(Data for this task)

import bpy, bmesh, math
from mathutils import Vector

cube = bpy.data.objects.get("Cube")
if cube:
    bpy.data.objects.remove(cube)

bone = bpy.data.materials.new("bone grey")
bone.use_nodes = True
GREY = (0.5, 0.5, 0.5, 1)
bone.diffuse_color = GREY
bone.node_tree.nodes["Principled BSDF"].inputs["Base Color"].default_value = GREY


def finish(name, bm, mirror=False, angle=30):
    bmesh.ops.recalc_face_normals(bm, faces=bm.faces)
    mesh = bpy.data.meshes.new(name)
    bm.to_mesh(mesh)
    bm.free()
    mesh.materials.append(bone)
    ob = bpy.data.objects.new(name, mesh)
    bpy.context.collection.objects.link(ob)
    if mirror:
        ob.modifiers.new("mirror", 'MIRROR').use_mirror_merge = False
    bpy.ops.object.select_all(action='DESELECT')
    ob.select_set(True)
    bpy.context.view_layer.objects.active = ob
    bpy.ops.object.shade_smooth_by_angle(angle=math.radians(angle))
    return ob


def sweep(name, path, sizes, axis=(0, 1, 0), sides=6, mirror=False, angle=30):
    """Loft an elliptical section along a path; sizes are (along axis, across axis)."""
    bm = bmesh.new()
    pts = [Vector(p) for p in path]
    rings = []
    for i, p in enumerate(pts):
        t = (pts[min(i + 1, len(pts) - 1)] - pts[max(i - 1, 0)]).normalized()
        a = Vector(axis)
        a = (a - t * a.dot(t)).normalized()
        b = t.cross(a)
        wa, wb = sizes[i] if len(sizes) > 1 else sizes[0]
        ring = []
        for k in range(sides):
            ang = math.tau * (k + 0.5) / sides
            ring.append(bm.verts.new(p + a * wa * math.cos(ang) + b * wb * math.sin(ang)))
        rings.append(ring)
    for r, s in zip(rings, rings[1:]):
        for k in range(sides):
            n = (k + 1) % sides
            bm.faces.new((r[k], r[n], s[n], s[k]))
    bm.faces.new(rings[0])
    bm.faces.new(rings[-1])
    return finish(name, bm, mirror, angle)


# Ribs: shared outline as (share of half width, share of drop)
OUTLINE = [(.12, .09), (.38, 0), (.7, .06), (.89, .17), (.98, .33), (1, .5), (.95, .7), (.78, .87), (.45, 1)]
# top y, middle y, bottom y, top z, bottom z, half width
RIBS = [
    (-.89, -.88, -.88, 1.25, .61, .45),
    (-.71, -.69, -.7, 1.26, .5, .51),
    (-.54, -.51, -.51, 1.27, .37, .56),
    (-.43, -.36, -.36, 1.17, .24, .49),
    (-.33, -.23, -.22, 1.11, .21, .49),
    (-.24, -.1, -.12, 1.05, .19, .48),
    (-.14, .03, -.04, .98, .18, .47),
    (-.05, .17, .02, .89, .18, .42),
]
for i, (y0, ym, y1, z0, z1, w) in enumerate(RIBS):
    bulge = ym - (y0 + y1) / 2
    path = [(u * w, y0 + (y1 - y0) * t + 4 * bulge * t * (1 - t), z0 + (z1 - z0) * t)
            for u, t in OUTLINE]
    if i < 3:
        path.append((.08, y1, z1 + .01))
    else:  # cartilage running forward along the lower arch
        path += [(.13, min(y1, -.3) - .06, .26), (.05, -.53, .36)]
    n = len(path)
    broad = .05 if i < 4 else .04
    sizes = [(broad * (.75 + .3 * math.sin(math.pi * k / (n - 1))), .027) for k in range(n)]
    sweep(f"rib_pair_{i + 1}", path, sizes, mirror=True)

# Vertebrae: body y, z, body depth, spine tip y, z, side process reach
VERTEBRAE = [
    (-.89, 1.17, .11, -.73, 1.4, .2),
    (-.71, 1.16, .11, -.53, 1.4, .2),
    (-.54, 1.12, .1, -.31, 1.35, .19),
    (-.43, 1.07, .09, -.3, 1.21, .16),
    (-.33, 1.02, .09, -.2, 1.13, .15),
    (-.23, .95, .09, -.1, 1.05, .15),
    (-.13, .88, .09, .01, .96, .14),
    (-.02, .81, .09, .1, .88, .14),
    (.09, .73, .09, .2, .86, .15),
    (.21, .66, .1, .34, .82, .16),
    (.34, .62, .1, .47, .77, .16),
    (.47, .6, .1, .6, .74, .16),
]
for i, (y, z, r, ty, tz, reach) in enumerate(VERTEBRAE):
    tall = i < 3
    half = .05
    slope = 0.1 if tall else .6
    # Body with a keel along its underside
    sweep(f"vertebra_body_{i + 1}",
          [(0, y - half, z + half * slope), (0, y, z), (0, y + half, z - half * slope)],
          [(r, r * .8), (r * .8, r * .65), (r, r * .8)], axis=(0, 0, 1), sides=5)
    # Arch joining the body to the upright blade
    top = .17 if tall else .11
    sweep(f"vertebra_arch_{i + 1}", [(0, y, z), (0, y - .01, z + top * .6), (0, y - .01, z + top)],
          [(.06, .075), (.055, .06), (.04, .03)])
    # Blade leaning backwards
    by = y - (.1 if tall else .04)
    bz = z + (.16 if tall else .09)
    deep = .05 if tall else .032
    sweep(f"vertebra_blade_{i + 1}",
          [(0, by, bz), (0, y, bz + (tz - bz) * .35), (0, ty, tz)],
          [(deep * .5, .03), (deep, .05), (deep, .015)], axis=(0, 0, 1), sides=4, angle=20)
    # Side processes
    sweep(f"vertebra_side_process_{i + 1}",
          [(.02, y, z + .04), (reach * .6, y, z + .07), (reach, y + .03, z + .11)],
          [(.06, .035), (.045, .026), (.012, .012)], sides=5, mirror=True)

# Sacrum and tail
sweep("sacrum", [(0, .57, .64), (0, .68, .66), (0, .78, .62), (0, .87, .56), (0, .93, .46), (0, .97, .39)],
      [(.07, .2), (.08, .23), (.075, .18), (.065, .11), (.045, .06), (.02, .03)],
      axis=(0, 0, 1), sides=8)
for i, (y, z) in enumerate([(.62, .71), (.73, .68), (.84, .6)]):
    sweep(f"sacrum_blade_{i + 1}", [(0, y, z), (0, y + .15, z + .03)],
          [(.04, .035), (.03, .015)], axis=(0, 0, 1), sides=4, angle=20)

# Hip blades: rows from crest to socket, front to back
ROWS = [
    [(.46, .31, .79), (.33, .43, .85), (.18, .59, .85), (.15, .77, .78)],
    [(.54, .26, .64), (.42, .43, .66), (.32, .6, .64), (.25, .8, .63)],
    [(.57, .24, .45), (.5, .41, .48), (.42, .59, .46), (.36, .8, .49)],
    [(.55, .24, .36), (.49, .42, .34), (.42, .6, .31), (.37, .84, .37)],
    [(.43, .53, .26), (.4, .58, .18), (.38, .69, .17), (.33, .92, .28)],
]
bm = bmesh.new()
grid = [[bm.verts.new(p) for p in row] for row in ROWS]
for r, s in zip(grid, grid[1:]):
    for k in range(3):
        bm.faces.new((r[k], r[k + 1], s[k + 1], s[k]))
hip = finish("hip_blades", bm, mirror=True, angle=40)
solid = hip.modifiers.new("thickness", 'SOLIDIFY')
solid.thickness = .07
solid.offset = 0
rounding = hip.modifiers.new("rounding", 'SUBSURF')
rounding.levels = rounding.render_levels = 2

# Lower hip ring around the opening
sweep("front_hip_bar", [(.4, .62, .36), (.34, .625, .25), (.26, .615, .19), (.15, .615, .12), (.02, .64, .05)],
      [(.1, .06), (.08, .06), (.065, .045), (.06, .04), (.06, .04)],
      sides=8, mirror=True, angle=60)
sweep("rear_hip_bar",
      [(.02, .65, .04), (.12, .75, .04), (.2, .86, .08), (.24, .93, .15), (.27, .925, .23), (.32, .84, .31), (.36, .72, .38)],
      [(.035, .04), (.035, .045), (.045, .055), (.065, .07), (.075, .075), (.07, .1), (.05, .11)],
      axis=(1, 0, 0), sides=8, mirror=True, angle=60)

(End Data for this task)

> _Work order_:
Going through the records above line by line, tally those with the word "finish" and answer with the number only.

> _Problem solution_:
3